[Stored data]
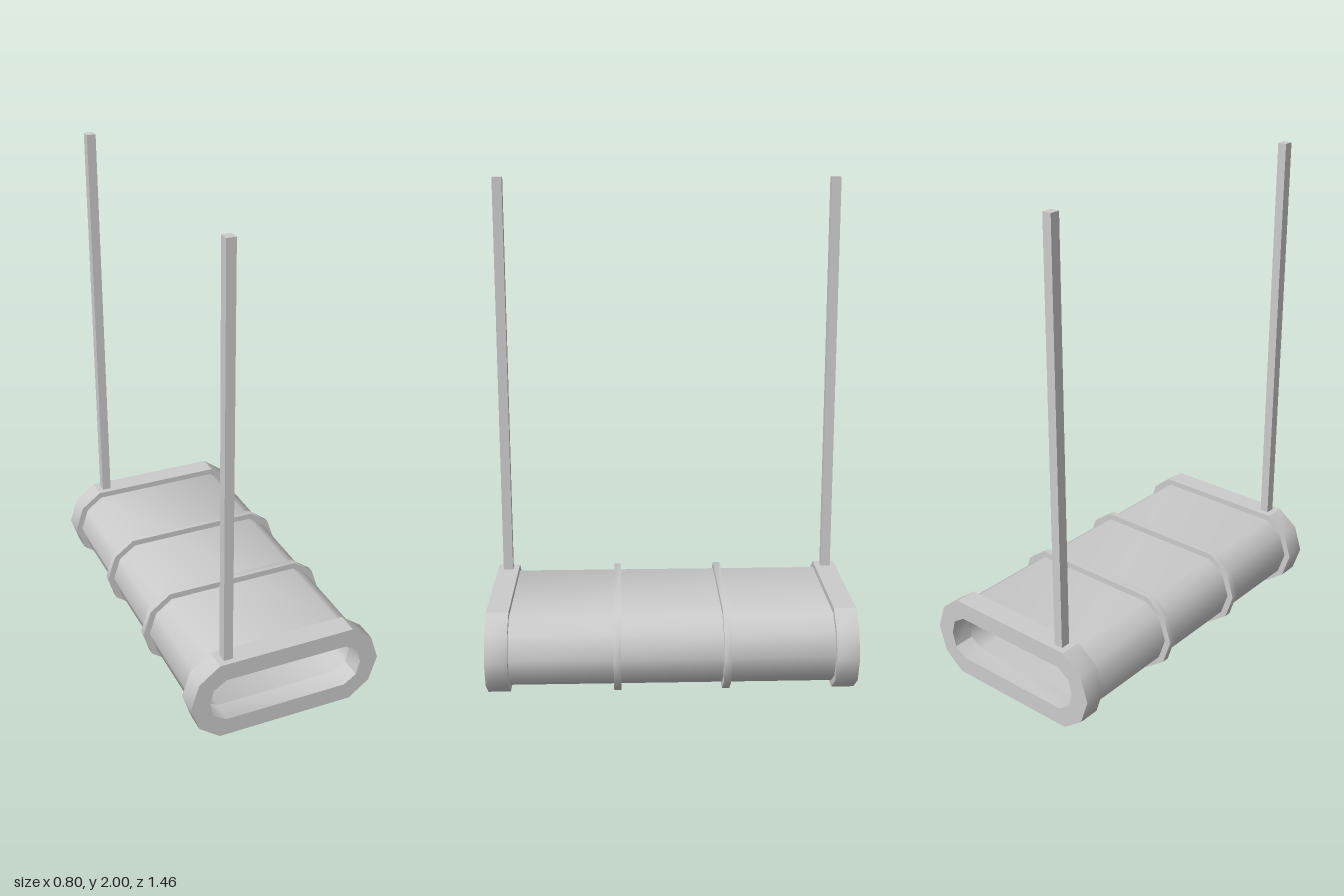
import * as THREE from 'three';
import { toCreasedNormals } from 'three/addons/utils/BufferGeometryUtils.js';

const MID_Y = 0.168;
const material = new THREE.MeshStandardMaterial({ color: 0xcccccc });

// Elongated ten-sided outlines: top corner, shoulder, side tip (one quarter each)
const OUTER = [[0.283, 0.168], [0.368, 0.104], [0.402, 0]];
const SHELL = [[0.275, 0.143], [0.345, 0.091], [0.375, 0]];
const INNER = [[0.257, 0.094], [0.309, 0.059], [0.324, 0]];

// Mirror a quarter outline into a closed counter-clockwise loop
function loop([a, b, t]) {
  const right = [[a[0], -a[1]], [b[0], -b[1]], t, b, a];
  const left = right.map(([x, y]) => [-x, y]).reverse();
  return [...right, ...left].map(([x, y]) => new THREE.Vector2(x, y));
}

// Hollow band of the given depth, centred on z
function band(name, outer, inner, depth, z, creaseDegrees) {
  const shape = new THREE.Shape(loop(outer));
  shape.holes.push(new THREE.Path(loop(inner)));
  const extruded = new THREE.ExtrudeGeometry(shape, { depth, bevelEnabled: false });
  const geometry = toCreasedNormals(extruded, THREE.MathUtils.degToRad(creaseDegrees));
  const mesh = new THREE.Mesh(geometry, material);
  mesh.name = name;
  mesh.position.set(0, MID_Y, z - depth / 2);
  return mesh;
}

export function createModel() {
  const group = new THREE.Group();
  group.name = 'hangingDuct';

  // Smooth hollow body between the end collars
  group.add(band('ductShell', SHELL, INNER, 1.288, 0, 45));

  for (const [side, s] of [['front', 1], ['back', -1]]) {
    // Thick end collar and thin reinforcing rib
    group.add(band(side + 'Collar', OUTER, INNER, 0.089, s * 0.6875, 36.6));
    group.add(band(side + 'Rib', OUTER, SHELL, 0.029, s * 0.216, 45));

    // Square hanger rod standing on the collar
    const rod = new THREE.Mesh(new THREE.BoxGeometry(0.037, 1.664, 0.04), material);
    rod.name = side + 'HangerRod';
    rod.position.set(-0.239, 1.168, s * 0.688);
    group.add(rod);
  }
  return group;
}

◆ **PROBLEM TO WORK ON**
Check each line of the entries for "creaseDegrees" and copy those that have it.

◆ **SOLUTION FOR THIS PROBLEM**
function band(name, outer, inner, depth, z, creaseDegrees) {
  const geometry = toCreasedNormals(extruded, THREE.MathUtils.degToRad(creaseDegrees));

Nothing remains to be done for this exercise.